Input data.
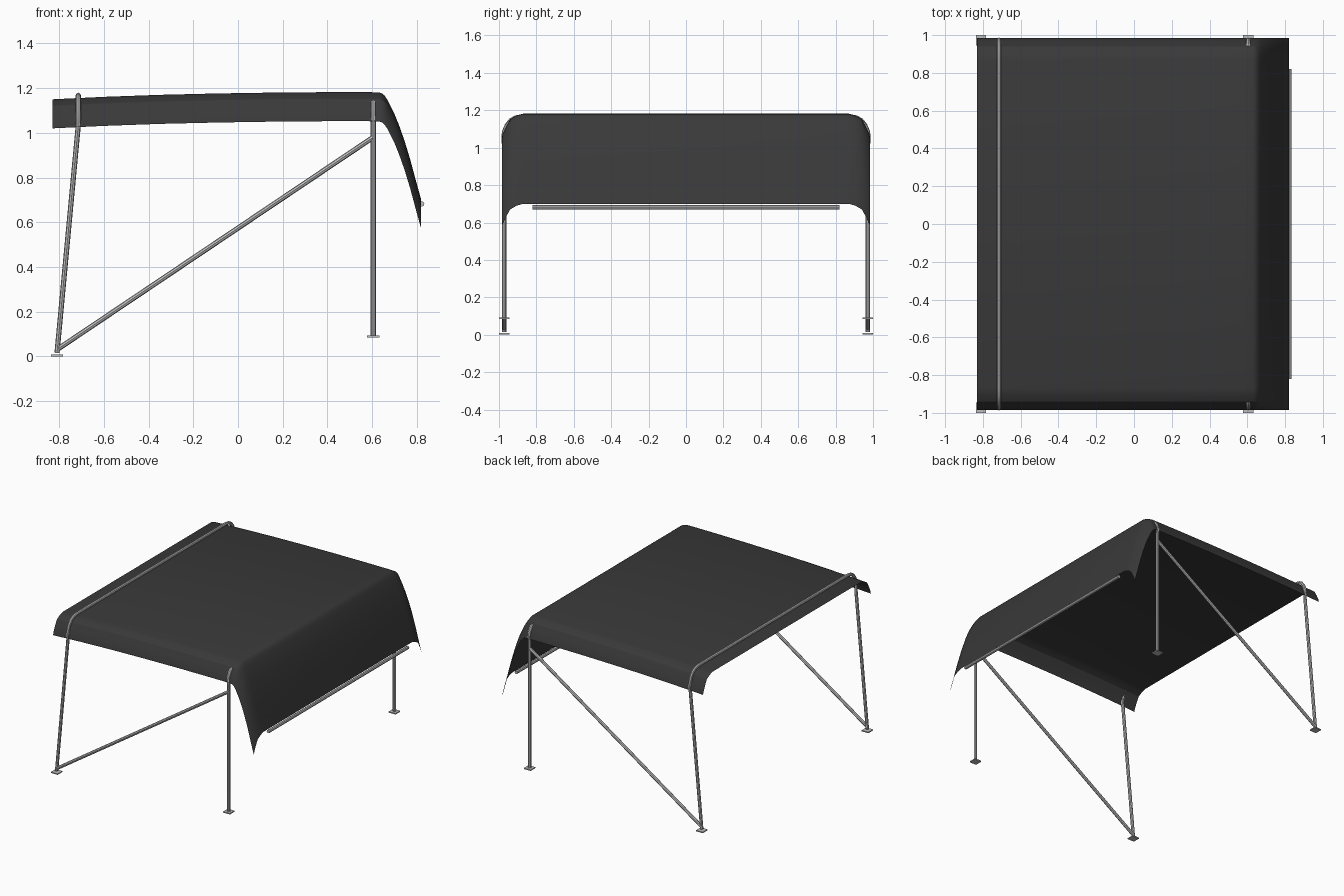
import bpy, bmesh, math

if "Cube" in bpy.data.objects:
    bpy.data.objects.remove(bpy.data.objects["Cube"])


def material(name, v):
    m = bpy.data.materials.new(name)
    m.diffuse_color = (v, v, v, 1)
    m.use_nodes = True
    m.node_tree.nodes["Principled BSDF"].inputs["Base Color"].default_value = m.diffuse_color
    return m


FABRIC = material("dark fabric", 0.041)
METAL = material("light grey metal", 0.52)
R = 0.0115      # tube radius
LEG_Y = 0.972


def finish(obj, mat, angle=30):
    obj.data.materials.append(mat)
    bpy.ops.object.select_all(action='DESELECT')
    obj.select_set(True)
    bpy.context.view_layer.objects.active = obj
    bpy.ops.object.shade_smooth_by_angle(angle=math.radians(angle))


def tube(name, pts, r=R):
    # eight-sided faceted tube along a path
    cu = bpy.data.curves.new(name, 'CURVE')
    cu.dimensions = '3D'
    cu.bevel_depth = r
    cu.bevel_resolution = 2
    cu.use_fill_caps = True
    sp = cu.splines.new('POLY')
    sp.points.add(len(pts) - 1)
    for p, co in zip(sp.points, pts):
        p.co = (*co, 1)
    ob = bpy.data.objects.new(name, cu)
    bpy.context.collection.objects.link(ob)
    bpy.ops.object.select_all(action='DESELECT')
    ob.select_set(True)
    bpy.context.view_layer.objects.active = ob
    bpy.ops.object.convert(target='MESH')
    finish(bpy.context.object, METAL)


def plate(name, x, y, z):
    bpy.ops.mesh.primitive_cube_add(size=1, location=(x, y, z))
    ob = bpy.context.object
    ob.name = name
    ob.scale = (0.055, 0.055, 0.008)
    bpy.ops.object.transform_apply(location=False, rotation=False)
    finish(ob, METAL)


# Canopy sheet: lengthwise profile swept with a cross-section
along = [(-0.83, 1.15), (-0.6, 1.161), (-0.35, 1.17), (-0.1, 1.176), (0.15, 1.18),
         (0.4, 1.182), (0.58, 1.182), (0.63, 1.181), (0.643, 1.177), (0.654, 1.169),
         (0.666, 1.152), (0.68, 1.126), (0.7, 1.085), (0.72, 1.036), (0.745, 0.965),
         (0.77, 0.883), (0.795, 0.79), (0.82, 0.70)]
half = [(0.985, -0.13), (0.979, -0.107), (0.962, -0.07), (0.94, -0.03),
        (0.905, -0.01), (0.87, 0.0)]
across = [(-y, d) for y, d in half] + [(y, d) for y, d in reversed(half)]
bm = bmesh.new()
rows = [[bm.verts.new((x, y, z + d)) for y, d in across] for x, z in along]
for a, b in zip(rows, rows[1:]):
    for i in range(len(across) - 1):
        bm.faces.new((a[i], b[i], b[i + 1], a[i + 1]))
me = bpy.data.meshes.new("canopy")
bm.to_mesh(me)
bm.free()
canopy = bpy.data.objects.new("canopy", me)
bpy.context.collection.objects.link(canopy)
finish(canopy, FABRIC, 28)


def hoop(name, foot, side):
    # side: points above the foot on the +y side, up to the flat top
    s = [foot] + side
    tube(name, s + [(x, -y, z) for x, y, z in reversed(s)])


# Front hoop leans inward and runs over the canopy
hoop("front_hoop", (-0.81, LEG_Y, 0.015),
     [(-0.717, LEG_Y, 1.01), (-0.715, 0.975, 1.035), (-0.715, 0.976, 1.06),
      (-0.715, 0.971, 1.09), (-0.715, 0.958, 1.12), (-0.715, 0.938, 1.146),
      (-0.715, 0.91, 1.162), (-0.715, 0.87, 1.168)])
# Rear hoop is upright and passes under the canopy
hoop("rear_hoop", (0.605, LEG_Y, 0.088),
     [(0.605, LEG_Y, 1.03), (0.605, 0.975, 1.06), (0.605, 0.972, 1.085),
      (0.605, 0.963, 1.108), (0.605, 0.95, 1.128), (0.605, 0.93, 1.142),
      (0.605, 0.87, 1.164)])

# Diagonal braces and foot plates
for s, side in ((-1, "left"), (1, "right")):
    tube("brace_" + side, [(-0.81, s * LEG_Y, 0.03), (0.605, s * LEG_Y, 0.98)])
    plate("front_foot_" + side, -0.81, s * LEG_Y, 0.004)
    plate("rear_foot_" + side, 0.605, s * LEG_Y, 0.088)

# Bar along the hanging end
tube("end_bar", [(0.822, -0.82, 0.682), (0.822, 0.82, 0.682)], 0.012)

Problem description. Copy out, from the listing above, every line that contains the word "points".

Solution.
    sp.points.add(len(pts) - 1)
    for p, co in zip(sp.points, pts):
    # side: points above the foot on the +y side, up to the flat top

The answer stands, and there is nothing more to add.